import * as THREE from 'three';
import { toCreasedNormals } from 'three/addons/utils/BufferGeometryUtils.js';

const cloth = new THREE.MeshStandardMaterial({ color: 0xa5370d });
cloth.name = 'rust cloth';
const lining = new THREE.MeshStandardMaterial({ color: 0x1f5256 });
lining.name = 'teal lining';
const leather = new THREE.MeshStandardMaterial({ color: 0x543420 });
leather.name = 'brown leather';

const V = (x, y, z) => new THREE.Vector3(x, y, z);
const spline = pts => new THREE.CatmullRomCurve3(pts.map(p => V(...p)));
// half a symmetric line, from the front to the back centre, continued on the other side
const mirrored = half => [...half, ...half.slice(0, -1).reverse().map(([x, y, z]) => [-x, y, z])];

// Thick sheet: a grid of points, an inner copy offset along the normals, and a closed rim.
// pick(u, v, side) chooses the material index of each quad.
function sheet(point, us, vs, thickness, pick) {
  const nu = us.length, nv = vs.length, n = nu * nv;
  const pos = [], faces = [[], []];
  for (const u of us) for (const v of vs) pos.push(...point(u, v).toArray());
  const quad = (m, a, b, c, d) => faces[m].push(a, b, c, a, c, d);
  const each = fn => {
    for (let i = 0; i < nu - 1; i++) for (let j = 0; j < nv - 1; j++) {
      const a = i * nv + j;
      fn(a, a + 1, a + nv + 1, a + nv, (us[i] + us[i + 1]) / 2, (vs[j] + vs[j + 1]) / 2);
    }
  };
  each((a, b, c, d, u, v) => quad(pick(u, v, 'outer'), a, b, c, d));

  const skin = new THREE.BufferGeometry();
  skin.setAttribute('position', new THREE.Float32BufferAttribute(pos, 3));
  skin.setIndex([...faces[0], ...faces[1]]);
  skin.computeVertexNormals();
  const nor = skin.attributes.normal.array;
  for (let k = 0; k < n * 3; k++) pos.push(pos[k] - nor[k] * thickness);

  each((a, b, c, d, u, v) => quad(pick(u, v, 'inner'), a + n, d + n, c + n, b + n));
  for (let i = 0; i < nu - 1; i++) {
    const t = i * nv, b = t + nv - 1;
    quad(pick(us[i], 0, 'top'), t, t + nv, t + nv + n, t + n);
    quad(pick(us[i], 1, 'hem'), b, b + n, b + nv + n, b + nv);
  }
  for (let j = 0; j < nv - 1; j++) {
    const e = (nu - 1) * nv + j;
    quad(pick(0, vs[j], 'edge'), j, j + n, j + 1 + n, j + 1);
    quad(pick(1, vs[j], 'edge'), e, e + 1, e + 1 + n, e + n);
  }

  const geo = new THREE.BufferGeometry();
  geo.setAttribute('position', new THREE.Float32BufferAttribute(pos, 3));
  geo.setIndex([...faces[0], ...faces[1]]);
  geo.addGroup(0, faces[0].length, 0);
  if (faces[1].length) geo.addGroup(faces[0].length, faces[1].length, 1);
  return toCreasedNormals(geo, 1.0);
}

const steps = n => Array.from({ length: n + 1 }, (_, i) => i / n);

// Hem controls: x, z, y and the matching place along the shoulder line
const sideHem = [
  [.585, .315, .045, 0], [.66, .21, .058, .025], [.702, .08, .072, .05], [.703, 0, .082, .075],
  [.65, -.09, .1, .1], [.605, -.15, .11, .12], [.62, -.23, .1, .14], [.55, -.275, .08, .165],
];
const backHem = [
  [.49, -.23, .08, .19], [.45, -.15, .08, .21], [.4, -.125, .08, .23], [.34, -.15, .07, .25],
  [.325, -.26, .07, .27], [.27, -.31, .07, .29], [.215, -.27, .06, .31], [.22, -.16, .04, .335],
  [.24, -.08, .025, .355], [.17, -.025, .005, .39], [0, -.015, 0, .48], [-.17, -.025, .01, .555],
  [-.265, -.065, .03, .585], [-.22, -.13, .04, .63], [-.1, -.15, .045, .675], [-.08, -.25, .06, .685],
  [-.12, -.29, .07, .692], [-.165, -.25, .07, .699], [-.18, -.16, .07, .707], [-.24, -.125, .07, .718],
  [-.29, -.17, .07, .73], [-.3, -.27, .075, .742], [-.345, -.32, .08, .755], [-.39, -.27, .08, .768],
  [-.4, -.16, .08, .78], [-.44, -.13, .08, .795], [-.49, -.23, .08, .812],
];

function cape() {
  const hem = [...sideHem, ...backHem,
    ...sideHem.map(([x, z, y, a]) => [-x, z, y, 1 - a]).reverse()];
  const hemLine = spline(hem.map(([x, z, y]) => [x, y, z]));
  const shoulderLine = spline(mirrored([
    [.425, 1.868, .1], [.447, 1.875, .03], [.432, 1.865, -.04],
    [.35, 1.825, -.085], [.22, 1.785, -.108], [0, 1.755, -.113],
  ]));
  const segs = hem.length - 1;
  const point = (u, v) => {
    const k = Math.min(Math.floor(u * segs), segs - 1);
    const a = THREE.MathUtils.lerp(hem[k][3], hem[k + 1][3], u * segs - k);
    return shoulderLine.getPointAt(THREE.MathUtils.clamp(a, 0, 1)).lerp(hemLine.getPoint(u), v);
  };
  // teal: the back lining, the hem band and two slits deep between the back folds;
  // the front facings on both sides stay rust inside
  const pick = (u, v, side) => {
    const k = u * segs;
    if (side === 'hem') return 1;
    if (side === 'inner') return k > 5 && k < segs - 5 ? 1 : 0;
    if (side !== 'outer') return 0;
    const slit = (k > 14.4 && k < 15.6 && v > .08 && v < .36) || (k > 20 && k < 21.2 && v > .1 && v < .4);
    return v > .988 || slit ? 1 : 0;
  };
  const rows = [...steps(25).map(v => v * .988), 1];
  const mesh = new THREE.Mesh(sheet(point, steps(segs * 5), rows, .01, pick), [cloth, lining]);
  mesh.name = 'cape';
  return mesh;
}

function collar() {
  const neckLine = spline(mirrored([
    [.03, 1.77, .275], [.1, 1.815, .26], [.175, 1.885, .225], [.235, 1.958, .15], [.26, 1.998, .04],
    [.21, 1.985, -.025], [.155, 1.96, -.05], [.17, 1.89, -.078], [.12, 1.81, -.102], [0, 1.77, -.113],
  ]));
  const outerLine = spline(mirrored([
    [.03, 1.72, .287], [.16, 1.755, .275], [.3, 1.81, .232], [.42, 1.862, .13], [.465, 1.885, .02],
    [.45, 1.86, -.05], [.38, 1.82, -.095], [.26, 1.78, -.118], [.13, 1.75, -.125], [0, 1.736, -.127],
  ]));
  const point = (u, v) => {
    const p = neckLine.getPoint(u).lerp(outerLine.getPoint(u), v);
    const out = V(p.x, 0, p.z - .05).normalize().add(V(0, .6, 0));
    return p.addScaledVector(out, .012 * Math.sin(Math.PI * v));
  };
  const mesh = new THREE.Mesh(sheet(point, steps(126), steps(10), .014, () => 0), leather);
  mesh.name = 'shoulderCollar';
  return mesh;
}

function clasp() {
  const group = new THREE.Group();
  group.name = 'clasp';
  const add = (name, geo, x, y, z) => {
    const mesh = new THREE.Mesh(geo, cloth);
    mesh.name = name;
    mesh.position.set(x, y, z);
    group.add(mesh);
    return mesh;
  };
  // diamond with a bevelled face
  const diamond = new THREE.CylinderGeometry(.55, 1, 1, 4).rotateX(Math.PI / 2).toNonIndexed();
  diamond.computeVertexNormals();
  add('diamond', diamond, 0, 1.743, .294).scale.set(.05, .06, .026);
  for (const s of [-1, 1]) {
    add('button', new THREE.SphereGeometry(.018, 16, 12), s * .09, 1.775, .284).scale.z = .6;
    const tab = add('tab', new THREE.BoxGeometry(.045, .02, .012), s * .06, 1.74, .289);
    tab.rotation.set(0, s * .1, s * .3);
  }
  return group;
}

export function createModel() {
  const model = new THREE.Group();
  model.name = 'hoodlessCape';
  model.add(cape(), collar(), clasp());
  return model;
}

• Problem description
Only the lines from the beginning of the listing through the line containing "skin.setIndex([...faces[0], ...faces[1]]);" are wanted, each restated word for word.

• Task response
import * as THREE from 'three';
import { toCreasedNormals } from 'three/addons/utils/BufferGeometryUtils.js';

const cloth = new THREE.MeshStandardMaterial({ color: 0xa5370d });
cloth.name = 'rust cloth';
const lining = new THREE.MeshStandardMaterial({ color: 0x1f5256 });
lining.name = 'teal lining';
const leather = new THREE.MeshStandardMaterial({ color: 0x543420 });
leather.name = 'brown leather';

const V = (x, y, z) => new THREE.Vector3(x, y, z);
const spline = pts => new THREE.CatmullRomCurve3(pts.map(p => V(...p)));
// half a symmetric line, from the front to the back centre, continued on the other side
const mirrored = half => [...half, ...half.slice(0, -1).reverse().map(([x, y, z]) => [-x, y, z])];

// Thick sheet: a grid of points, an inner copy offset along the normals, and a closed rim.
// pick(u, v, side) chooses the material index of each quad.
function sheet(point, us, vs, thickness, pick) {
  const nu = us.length, nv = vs.length, n = nu * nv;
  const pos = [], faces = [[], []];
  for (const u of us) for (const v of vs) pos.push(...point(u, v).toArray());
  const quad = (m, a, b, c, d) => faces[m].push(a, b, c, a, c, d);
  const each = fn => {
    for (let i = 0; i < nu - 1; i++) for (let j = 0; j < nv - 1; j++) {
      const a = i * nv + j;
      fn(a, a + 1, a + nv + 1, a + nv, (us[i] + us[i + 1]) / 2, (vs[j] + vs[j + 1]) / 2);
    }
  };
  each((a, b, c, d, u, v) => quad(pick(u, v, 'outer'), a, b, c, d));

  const skin = new THREE.BufferGeometry();
  skin.setAttribute('position', new THREE.Float32BufferAttribute(pos, 3));
  skin.setIndex([...faces[0], ...faces[1]]);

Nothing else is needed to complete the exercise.